#### [Instructions for the task]
Pick out all lines with the word "bmesh" from the records that follow.

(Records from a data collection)
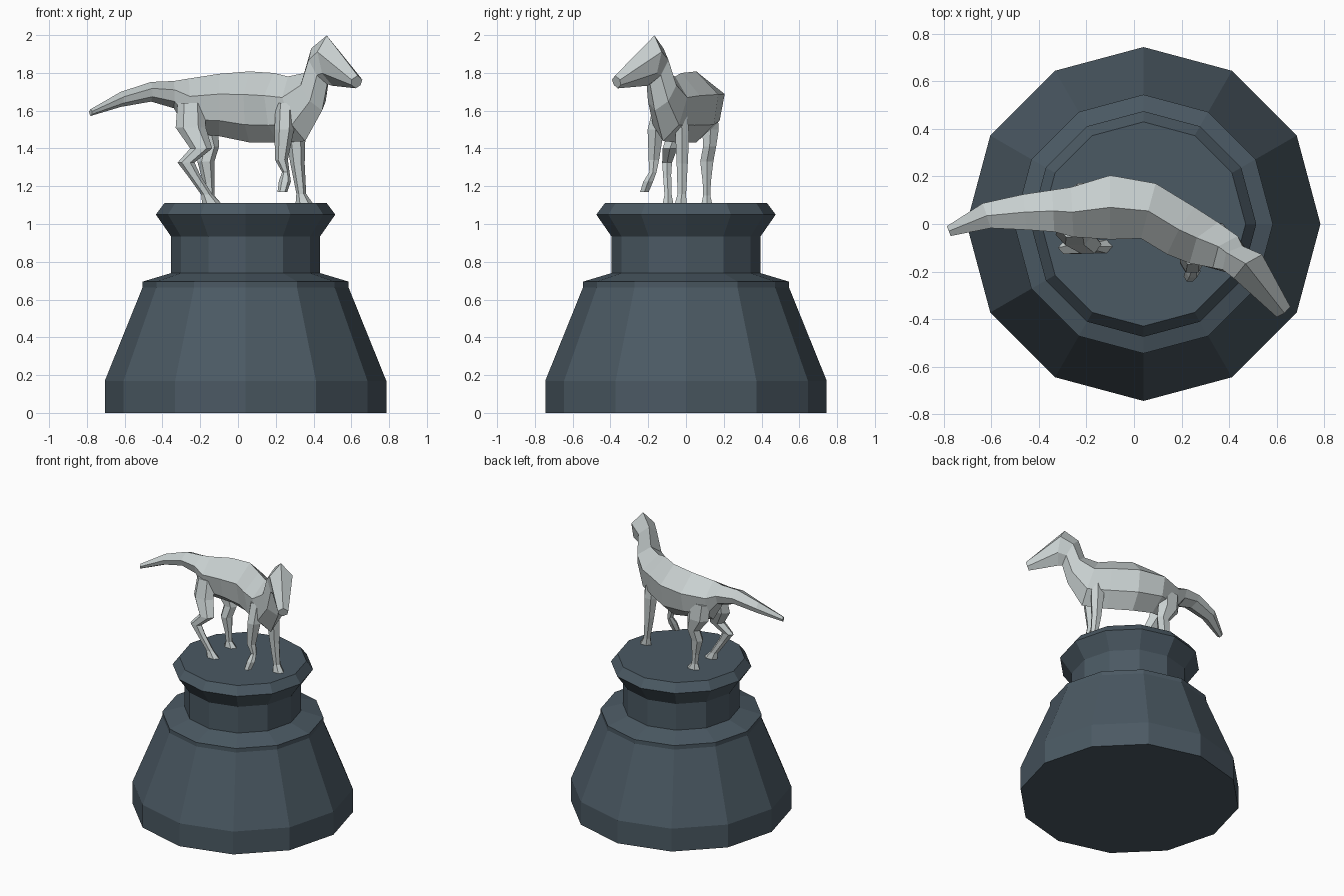
import bpy, bmesh
from math import sin, cos, pi, radians
from mathutils import Vector


def material(name, color):
    m = bpy.data.materials.new(name)
    m.diffuse_color = (*color, 1)
    return m


stone = material("dark_slate", (0.07, 0.10, 0.125))
metal = material("pale_metal", (0.58, 0.63, 0.63))


def loft(name, rings, mat):
    """Skin a list of equal-length closed rings, capping both ends."""
    bm = bmesh.new()
    loops = [[bm.verts.new(p) for p in ring] for ring in rings]
    n = len(loops[0])
    for a, b in zip(loops, loops[1:]):
        for i in range(n):
            j = (i + 1) % n
            bm.faces.new((a[i], a[j], b[j], b[i]))
    bm.faces.new(loops[0][::-1])
    bm.faces.new(loops[-1])
    bmesh.ops.recalc_face_normals(bm, faces=bm.faces)
    me = bpy.data.meshes.new(name)
    bm.to_mesh(me)
    bm.free()
    me.materials.append(mat)
    ob = bpy.data.objects.new(name, me)
    bpy.context.collection.objects.link(ob)
    return ob


def flat_ring(x, y, z, rx, ry, n, turn=0.0):
    return [Vector((x + rx * cos(2 * pi * i / n + turn),
                    y + ry * sin(2 * pi * i / n + turn), z)) for i in range(n)]


# Cross-section of the animal: a ridge on top, broad flanks, keel below
SECTION = [(0, 1), (1, .35), (.8, -.5), (0, -1), (-.8, -.5), (-1, .35)]


def body_ring(x, y, z, yaw, pitch, w, h):
    yaw, pitch = radians(yaw), radians(pitch)
    f = Vector((cos(yaw), sin(yaw), 0))
    side = Vector((-sin(yaw), cos(yaw), 0))
    up = Vector((0, 0, 1)) * cos(pitch) - f * sin(pitch)
    return [Vector((x, y, z)) + side * (w * a) + up * (h * b) for a, b in SECTION]


# Twelve-sided pedestal
profile = [(.745, 0), (.745, .17), (.545, .665), (.545, .695), (.395, .74),
           (.395, .935), (.475, 1.05), (.43, 1.11)]
loft("pedestal", [flat_ring(.04, 0, z, r, r, 12) for r, z in profile], stone)

# Tail, torso, neck and head: x, y, z, yaw, pitch, half width, half height
spine = [
    (-.78, -.03, 1.59, 22, 0, .022, .018),
    (-.62, .035, 1.66, 18, 0, .055, .04),
    (-.46, .05, 1.70, 6, 0, .075, .052),
    (-.34, .055, 1.685, 3, 0, .088, .072),
    (-.26, .05, 1.625, 3, 0, .105, .145),
    (-.10, .07, 1.63, 0, 0, .135, .165),
    (.06, .055, 1.62, -15, 0, .12, .188),
    (.20, -.03, 1.615, -30, 4, .115, .185),
    (.31, -.09, 1.61, -35, 18, .105, .18),
    (.40, -.13, 1.70, -38, 30, .085, .115),
    (.43, -.155, 1.835, -40, 30, .065, .11),
    (.485, -.185, 1.865, -50, 10, .078, .135),
    (.628, -.368, 1.752, -53, -15, .036, .035),
]
loft("animal_body", [body_ring(*s) for s in spine], metal)

# Legs: x, y, z, radius along x, radius along y
legs = {
    "near_hind_leg": [(-.25, -.02, 1.64, .07, .04), (-.25, -.045, 1.51, .08, .05),
                      (-.195, -.085, 1.40, .058, .045), (-.275, -.10, 1.325, .045, .03),
                      (-.235, -.10, 1.26, .035, .025), (-.165, -.095, 1.155, .03, .022),
                      (-.14, -.095, 1.11, .05, .032)],
    "far_hind_leg": [(-.20, .13, 1.62, .09, .04), (-.19, .13, 1.50, .085, .05),
                     (-.15, .125, 1.41, .05, .04), (-.17, .11, 1.33, .045, .04),
                     (-.155, .11, 1.22, .03, .025), (-.15, .11, 1.15, .025, .022),
                     (-.14, .11, 1.11, .05, .032)],
    "standing_front_leg": [(.29, -.03, 1.62, .06, .04), (.305, -.02, 1.47, .052, .042),
                           (.315, -.02, 1.32, .038, .034), (.335, -.022, 1.16, .026, .026),
                           (.35, -.028, 1.11, .045, .035)],
    "raised_front_leg": [(.25, -.13, 1.64, .05, .045), (.245, -.16, 1.50, .052, .05),
                         (.23, -.17, 1.34, .034, .032), (.253, -.175, 1.275, .02, .022),
                         (.248, -.20, 1.225, .032, .03), (.235, -.22, 1.17, .026, .026)],
}
for name, rings in legs.items():
    loft(name, [flat_ring(*r, 6) for r in rings], metal)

#### [Your response]
import bpy, bmesh
    bm = bmesh.new()
    bmesh.ops.recalc_face_normals(bm, faces=bm.faces)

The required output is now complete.